Basal Cell Carcinoma in an Elderly Man

Author Affiliations
  • 1Internal Medicine Residency Training Program, Department of Internal Medicine, Saint Louis University School of Medicine, St Louis, Missouri
JAMA Intern Med. 2017;177(11):1672. doi:10.1001/jamainternmed.2017.4006

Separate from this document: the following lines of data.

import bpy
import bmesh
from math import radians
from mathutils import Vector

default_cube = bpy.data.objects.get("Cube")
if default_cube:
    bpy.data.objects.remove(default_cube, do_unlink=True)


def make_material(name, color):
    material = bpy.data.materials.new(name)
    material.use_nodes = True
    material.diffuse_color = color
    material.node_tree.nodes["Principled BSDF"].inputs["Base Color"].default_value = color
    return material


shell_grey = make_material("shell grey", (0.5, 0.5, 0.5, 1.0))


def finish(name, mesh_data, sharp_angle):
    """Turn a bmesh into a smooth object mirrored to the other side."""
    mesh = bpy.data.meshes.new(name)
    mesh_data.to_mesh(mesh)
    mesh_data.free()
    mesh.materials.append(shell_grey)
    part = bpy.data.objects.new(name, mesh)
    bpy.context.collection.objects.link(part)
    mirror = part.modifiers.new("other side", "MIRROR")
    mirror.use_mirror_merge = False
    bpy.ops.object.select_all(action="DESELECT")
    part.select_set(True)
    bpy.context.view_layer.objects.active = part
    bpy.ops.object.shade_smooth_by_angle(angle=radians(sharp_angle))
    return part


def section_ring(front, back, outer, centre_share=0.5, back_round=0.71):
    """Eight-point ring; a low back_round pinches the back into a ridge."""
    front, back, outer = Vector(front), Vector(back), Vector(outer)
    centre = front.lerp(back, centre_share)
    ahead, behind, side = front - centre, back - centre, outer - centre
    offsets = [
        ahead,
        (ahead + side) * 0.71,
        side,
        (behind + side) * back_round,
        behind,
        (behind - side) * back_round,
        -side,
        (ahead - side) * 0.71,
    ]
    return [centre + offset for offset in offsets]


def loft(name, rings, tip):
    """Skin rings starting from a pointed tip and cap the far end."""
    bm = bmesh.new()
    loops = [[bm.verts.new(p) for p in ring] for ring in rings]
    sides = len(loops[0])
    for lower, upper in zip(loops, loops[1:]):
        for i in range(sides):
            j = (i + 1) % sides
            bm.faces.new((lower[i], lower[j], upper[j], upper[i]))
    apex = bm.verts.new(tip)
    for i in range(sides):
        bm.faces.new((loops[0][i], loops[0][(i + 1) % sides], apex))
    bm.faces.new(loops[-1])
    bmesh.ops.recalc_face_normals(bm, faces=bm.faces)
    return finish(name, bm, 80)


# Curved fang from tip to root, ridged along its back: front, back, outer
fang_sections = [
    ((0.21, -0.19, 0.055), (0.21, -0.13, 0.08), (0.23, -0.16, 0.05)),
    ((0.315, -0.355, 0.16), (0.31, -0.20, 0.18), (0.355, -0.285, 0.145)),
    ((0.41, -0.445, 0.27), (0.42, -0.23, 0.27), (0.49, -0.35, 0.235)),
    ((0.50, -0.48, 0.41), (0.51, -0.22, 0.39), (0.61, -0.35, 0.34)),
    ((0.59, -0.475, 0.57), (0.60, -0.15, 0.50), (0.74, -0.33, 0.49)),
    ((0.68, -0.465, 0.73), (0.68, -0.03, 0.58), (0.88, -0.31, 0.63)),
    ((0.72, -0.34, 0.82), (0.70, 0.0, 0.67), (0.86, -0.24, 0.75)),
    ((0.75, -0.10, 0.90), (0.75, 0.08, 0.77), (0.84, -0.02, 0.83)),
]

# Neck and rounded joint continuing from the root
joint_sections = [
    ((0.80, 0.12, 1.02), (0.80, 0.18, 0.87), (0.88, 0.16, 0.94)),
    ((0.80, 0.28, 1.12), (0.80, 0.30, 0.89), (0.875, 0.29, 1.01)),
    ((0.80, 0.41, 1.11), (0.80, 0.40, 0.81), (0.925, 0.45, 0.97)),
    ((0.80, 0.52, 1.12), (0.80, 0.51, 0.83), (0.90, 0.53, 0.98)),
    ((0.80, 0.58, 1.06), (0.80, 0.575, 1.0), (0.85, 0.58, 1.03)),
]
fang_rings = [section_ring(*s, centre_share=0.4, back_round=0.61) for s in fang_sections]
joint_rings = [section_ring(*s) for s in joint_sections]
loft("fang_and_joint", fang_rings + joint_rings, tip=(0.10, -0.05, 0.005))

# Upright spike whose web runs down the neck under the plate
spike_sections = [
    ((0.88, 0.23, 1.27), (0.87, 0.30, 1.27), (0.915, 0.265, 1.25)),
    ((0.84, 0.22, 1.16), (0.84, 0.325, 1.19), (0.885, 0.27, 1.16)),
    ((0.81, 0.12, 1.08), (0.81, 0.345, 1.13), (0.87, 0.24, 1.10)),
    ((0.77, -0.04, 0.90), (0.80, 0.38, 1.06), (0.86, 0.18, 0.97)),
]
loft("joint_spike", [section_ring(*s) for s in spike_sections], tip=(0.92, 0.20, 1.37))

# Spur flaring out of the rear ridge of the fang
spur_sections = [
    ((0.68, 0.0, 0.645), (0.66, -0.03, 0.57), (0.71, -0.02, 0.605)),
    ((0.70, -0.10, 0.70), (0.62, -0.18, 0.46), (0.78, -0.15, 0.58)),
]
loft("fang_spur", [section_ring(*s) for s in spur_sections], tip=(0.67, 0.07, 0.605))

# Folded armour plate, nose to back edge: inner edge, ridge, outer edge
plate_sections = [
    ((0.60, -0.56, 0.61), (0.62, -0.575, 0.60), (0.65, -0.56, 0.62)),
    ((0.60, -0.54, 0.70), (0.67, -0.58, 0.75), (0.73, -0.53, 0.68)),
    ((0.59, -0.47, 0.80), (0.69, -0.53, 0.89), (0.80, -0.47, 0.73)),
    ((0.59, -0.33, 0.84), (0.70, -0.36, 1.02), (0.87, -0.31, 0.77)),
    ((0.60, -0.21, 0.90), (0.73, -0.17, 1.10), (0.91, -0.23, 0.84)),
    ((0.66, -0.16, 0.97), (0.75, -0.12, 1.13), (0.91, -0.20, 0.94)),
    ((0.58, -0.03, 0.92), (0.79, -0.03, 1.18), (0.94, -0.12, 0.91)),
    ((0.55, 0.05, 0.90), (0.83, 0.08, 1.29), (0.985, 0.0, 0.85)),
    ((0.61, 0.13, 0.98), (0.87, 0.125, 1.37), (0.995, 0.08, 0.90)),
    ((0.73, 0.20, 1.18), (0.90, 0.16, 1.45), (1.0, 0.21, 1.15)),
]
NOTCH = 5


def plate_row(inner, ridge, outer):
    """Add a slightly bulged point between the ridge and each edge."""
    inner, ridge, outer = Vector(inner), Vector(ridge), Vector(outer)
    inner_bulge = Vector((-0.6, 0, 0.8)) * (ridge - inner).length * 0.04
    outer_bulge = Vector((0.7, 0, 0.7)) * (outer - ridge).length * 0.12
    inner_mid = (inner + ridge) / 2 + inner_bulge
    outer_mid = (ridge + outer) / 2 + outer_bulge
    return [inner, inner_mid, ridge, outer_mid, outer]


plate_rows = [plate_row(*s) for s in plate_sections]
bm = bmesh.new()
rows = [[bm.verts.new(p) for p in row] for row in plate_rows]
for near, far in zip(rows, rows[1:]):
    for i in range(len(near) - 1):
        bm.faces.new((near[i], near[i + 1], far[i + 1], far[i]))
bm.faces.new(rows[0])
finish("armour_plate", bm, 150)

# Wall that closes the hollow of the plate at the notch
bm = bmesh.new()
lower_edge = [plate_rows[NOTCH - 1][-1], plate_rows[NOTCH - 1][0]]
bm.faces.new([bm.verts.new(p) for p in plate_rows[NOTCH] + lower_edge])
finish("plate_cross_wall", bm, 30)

A robust man in his 90s, who was active and living independently, presented to a dermatologist’s office after a punch biopsy specimen of an asymptomatic mass he noticed on his left cheek revealed basal cell carcinoma (BCC). Examination of the mass showed a 1.5 × 2.0-cm crusted plaque on the left marionette line. Without a discussion with his physician regarding alternative treatment options, he underwent Mohs micrographic surgery 7 weeks later, which confirmed a micronodular BCC. After a 3-stage surgery, the patient was left with a 4.5 × 5.7-cm defect with resection of most of the buccinator muscle and a partial laceration of the parotid gland. After each stage, the patient was given the option to stop the procedure. Each time, he opted to continue in hopes for a cure. He was sent home with an otolaryngology follow-up. Given the large facial defect and complications from Mohs surgery, he subsequently had another operation for further removal of positive tissue margins, parotid duct laceration repair, and cervicofacial flap reconstruction.